Work instructions: The answer must consist only of the lines from the line with "const t = (along - start) / (end - start);" to the line with "const pos = [], index = [], w = xs.length;", both included, exactly as they stand below.

[Saved data entries]
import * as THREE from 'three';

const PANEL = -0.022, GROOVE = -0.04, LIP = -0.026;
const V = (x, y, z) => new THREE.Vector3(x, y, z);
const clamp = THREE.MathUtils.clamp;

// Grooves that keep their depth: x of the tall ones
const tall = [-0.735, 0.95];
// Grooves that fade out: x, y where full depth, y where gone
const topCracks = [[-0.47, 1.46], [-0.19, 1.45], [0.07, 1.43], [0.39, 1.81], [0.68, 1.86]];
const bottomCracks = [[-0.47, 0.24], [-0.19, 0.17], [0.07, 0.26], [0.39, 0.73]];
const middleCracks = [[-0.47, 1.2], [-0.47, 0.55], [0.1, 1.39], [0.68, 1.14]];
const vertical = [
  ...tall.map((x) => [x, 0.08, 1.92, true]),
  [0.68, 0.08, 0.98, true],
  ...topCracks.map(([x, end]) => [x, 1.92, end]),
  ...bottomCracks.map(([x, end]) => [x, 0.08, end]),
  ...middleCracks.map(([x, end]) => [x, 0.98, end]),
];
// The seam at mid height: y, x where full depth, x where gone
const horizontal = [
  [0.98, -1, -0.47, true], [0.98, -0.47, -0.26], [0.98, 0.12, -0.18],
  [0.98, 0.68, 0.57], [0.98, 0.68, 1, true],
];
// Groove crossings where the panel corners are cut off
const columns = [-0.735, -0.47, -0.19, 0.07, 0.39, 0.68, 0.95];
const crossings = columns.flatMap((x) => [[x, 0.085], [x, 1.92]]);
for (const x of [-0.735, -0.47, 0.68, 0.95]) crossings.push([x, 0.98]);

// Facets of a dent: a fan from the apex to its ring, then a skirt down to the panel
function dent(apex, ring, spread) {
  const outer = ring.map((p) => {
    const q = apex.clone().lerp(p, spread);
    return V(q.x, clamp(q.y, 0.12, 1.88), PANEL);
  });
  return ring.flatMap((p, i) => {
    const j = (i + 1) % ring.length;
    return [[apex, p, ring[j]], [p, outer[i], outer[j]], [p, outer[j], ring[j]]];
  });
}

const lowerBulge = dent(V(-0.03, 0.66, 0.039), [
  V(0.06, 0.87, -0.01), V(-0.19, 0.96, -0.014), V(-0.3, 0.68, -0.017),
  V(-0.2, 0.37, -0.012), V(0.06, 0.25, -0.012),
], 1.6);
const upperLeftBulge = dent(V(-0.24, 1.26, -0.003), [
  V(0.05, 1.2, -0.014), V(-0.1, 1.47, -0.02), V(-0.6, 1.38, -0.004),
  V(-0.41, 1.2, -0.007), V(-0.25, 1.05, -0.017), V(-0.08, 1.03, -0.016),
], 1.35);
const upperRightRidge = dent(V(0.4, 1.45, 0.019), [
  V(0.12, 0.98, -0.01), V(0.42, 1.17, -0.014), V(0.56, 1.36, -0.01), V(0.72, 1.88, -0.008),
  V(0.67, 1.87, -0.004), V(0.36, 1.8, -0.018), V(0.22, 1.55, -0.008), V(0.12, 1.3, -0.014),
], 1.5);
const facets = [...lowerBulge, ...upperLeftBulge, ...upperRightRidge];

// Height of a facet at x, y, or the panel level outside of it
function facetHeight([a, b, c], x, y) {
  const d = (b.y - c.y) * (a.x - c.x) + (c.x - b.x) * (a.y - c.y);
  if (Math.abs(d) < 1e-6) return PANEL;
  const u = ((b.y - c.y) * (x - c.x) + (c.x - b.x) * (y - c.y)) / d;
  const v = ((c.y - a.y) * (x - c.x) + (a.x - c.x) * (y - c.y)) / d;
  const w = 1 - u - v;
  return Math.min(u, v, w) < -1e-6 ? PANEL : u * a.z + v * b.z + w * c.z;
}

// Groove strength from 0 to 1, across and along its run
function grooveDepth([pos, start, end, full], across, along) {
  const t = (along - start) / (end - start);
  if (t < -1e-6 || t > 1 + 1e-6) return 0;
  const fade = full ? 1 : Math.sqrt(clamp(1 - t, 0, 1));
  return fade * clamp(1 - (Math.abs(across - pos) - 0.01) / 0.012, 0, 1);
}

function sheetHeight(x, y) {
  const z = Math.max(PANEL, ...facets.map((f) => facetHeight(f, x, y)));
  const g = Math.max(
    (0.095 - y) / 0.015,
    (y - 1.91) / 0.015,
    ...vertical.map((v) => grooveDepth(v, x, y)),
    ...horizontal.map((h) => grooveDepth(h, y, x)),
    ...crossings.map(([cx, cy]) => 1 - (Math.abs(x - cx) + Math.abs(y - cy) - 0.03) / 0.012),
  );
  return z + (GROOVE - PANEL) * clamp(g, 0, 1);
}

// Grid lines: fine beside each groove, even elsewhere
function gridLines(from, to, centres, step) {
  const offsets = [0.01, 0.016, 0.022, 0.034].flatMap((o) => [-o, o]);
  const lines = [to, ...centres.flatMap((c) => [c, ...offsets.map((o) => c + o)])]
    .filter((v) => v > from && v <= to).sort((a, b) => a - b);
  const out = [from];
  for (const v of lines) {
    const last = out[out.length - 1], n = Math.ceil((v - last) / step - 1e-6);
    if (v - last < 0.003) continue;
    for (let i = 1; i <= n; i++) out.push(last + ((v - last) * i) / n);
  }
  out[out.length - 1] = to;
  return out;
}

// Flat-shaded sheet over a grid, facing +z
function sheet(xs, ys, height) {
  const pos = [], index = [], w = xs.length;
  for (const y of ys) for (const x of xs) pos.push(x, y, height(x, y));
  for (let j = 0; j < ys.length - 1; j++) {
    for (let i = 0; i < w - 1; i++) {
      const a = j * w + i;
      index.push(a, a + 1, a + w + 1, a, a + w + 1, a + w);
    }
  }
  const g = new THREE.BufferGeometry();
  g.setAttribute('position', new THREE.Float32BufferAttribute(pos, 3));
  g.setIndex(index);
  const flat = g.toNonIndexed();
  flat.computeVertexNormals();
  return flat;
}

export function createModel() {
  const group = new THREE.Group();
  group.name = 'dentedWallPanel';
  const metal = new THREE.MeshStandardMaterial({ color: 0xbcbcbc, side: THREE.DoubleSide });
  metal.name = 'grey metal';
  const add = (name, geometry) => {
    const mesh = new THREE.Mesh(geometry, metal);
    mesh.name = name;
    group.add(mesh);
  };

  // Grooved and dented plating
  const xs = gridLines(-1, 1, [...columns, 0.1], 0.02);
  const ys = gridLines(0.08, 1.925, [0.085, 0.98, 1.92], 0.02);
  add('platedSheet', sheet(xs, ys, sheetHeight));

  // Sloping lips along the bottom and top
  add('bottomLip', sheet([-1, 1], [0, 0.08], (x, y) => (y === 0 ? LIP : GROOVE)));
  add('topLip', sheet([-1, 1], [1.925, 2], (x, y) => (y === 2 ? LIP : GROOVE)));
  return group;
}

Solution:
  const t = (along - start) / (end - start);
  if (t < -1e-6 || t > 1 + 1e-6) return 0;
  const fade = full ? 1 : Math.sqrt(clamp(1 - t, 0, 1));
  return fade * clamp(1 - (Math.abs(across - pos) - 0.01) / 0.012, 0, 1);
}

function sheetHeight(x, y) {
  const z = Math.max(PANEL, ...facets.map((f) => facetHeight(f, x, y)));
  const g = Math.max(
    (0.095 - y) / 0.015,
    (y - 1.91) / 0.015,
    ...vertical.map((v) => grooveDepth(v, x, y)),
    ...horizontal.map((h) => grooveDepth(h, y, x)),
    ...crossings.map(([cx, cy]) => 1 - (Math.abs(x - cx) + Math.abs(y - cy) - 0.03) / 0.012),
  );
  return z + (GROOVE - PANEL) * clamp(g, 0, 1);
}

// Grid lines: fine beside each groove, even elsewhere
function gridLines(from, to, centres, step) {
  const offsets = [0.01, 0.016, 0.022, 0.034].flatMap((o) => [-o, o]);
  const lines = [to, ...centres.flatMap((c) => [c, ...offsets.map((o) => c + o)])]
    .filter((v) => v > from && v <= to).sort((a, b) => a - b);
  const out = [from];
  for (const v of lines) {
    const last = out[out.length - 1], n = Math.ceil((v - last) / step - 1e-6);
    if (v - last < 0.003) continue;
    for (let i = 1; i <= n; i++) out.push(last + ((v - last) * i) / n);
  }
  out[out.length - 1] = to;
  return out;
}

// Flat-shaded sheet over a grid, facing +z
function sheet(xs, ys, height) {
  const pos = [], index = [], w = xs.length;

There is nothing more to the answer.